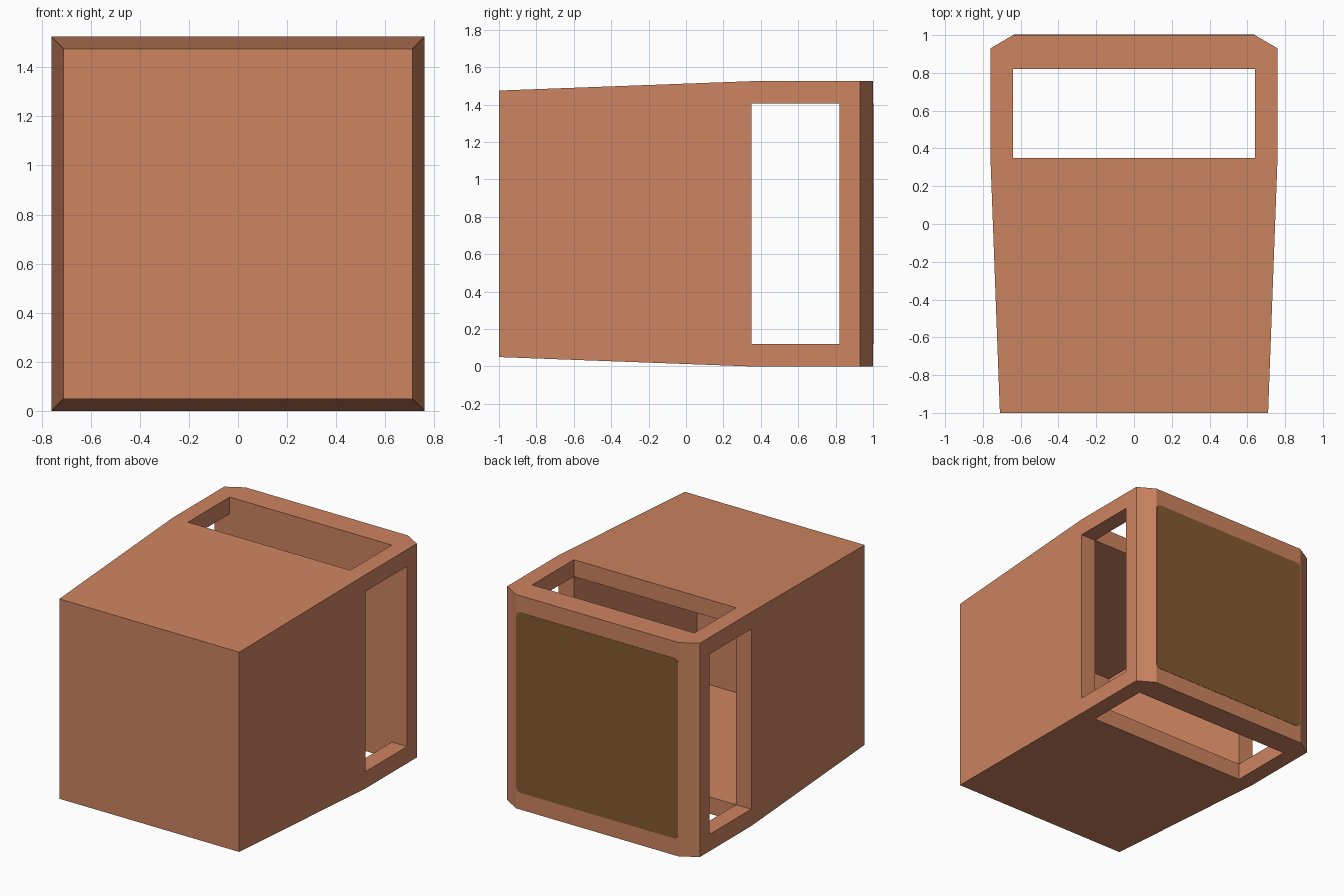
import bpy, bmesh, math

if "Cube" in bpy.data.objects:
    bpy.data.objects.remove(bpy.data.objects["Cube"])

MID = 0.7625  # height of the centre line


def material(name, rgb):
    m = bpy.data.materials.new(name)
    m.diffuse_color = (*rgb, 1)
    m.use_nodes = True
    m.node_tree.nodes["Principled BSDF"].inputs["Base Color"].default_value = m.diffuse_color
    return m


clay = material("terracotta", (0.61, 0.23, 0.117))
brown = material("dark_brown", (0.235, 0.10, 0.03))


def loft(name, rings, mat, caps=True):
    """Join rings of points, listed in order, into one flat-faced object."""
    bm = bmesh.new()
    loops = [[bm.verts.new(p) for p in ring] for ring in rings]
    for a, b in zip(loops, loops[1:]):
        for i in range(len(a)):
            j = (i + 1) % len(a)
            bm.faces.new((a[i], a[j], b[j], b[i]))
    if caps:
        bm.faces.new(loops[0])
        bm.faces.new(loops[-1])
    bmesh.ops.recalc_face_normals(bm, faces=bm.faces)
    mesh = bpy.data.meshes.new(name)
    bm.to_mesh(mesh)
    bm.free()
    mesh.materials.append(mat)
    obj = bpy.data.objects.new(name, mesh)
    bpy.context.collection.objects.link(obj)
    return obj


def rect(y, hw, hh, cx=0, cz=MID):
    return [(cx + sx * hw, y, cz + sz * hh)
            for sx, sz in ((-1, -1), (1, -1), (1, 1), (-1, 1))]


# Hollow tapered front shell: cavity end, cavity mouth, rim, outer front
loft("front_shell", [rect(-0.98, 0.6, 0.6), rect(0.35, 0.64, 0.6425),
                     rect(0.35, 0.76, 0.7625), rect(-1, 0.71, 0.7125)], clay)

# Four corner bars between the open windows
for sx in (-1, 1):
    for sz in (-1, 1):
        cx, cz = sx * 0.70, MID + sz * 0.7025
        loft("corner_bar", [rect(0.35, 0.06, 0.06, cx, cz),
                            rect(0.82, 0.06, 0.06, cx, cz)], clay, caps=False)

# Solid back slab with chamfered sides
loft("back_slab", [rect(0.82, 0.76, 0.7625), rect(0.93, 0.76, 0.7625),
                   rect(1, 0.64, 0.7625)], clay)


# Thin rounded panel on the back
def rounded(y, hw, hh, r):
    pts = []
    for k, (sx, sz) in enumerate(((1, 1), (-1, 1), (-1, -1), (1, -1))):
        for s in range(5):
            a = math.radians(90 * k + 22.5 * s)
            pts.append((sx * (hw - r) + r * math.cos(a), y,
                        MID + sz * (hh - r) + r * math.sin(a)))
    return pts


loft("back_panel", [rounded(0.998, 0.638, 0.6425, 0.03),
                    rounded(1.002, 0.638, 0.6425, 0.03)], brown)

## EXERCISE DETAILS:
Return all of the material precisely as written. No picture belongs in it.

## RESULT OF THIS EXERCISE:
import bpy, bmesh, math

if "Cube" in bpy.data.objects:
    bpy.data.objects.remove(bpy.data.objects["Cube"])

MID = 0.7625  # height of the centre line


def material(name, rgb):
    m = bpy.data.materials.new(name)
    m.diffuse_color = (*rgb, 1)
    m.use_nodes = True
    m.node_tree.nodes["Principled BSDF"].inputs["Base Color"].default_value = m.diffuse_color
    return m


clay = material("terracotta", (0.61, 0.23, 0.117))
brown = material("dark_brown", (0.235, 0.10, 0.03))


def loft(name, rings, mat, caps=True):
    """Join rings of points, listed in order, into one flat-faced object."""
    bm = bmesh.new()
    loops = [[bm.verts.new(p) for p in ring] for ring in rings]
    for a, b in zip(loops, loops[1:]):
        for i in range(len(a)):
            j = (i + 1) % len(a)
            bm.faces.new((a[i], a[j], b[j], b[i]))
    if caps:
        bm.faces.new(loops[0])
        bm.faces.new(loops[-1])
    bmesh.ops.recalc_face_normals(bm, faces=bm.faces)
    mesh = bpy.data.meshes.new(name)
    bm.to_mesh(mesh)
    bm.free()
    mesh.materials.append(mat)
    obj = bpy.data.objects.new(name, mesh)
    bpy.context.collection.objects.link(obj)
    return obj


def rect(y, hw, hh, cx=0, cz=MID):
    return [(cx + sx * hw, y, cz + sz * hh)
            for sx, sz in ((-1, -1), (1, -1), (1, 1), (-1, 1))]


# Hollow tapered front shell: cavity end, cavity mouth, rim, outer front
loft("front_shell", [rect(-0.98, 0.6, 0.6), rect(0.35, 0.64, 0.6425),
                     rect(0.35, 0.76, 0.7625), rect(-1, 0.71, 0.7125)], clay)

# Four corner bars between the open windows
for sx in (-1, 1):
    for sz in (-1, 1):
        cx, cz = sx * 0.70, MID + sz * 0.7025
        loft("corner_bar", [rect(0.35, 0.06, 0.06, cx, cz),
                            rect(0.82, 0.06, 0.06, cx, cz)], clay, caps=False)

# Solid back slab with chamfered sides
loft("back_slab", [rect(0.82, 0.76, 0.7625), rect(0.93, 0.76, 0.7625),
                   rect(1, 0.64, 0.7625)], clay)


# Thin rounded panel on the back
def rounded(y, hw, hh, r):
    pts = []
    for k, (sx, sz) in enumerate(((1, 1), (-1, 1), (-1, -1), (1, -1))):
        for s in range(5):
            a = math.radians(90 * k + 22.5 * s)
            pts.append((sx * (hw - r) + r * math.cos(a), y,
                        MID + sz * (hh - r) + r * math.sin(a)))
    return pts


loft("back_panel", [rounded(0.998, 0.638, 0.6425, 0.03),
                    rounded(1.002, 0.638, 0.6425, 0.03)], brown)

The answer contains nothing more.